Where the data below has the string "outline", return the whole line.
GIVEN RECORDS Start Marker
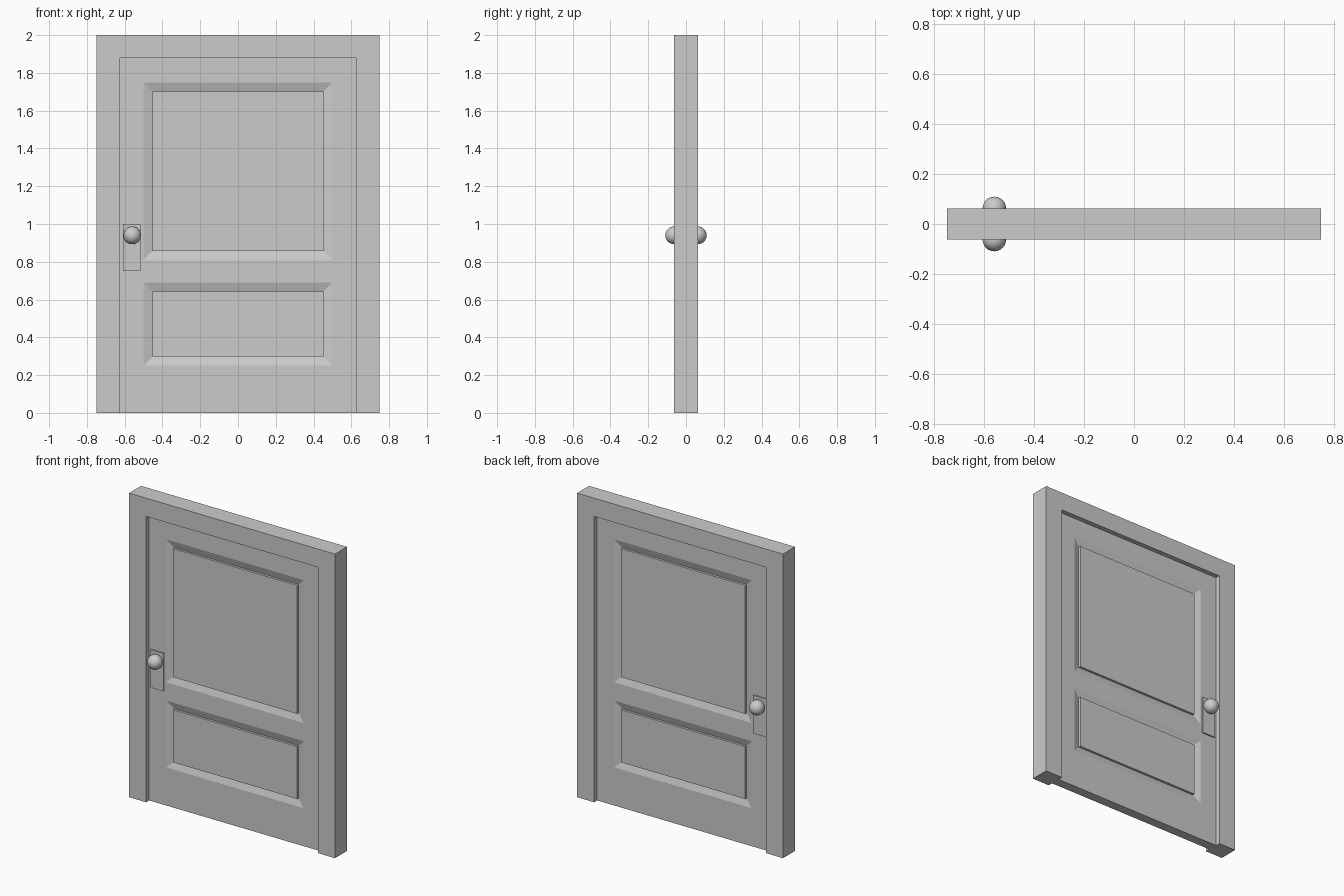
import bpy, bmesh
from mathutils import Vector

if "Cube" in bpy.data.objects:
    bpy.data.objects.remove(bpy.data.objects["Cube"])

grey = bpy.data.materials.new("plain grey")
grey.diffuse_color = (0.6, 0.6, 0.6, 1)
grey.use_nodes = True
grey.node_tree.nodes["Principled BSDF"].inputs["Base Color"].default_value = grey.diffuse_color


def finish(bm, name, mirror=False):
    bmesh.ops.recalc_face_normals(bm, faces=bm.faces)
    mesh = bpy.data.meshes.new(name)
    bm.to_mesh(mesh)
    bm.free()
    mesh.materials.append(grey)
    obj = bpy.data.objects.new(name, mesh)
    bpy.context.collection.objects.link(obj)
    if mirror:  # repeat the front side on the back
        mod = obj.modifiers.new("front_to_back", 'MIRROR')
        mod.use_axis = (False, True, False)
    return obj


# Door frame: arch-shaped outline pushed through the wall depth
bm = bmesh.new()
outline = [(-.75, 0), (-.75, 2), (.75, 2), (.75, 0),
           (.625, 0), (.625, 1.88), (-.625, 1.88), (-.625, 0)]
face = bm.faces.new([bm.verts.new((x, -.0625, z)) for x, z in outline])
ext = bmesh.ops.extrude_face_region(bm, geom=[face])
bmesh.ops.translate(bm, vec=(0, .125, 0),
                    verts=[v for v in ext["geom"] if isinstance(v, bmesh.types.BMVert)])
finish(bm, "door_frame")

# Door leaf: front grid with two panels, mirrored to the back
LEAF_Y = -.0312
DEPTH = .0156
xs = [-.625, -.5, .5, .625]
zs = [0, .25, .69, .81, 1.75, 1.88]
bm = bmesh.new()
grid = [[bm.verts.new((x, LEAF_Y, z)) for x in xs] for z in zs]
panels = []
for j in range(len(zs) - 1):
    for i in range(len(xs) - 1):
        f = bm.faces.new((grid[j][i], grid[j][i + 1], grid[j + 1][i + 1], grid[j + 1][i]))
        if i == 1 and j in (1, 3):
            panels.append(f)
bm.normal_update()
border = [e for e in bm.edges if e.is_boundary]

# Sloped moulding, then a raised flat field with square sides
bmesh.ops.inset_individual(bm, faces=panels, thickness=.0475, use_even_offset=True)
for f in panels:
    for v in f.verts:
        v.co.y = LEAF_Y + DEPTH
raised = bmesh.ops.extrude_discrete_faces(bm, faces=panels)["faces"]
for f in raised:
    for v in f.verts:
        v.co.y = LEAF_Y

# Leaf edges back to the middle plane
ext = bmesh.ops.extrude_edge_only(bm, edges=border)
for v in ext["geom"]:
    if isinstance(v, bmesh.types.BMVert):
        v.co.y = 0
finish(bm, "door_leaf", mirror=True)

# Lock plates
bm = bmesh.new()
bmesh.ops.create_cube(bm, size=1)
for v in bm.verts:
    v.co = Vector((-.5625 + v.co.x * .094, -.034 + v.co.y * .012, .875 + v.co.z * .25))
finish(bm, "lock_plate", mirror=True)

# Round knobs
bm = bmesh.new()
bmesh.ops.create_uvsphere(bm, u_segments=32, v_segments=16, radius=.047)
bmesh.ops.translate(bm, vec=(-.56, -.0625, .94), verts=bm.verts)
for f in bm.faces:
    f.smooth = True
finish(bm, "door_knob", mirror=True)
GIVEN RECORDS End Marker
**SOLUTION FOR THIS PROBLEM:**
# Door frame: arch-shaped outline pushed through the wall depth
outline = [(-.75, 0), (-.75, 2), (.75, 2), (.75, 0),
face = bm.faces.new([bm.verts.new((x, -.0625, z)) for x, z in outline])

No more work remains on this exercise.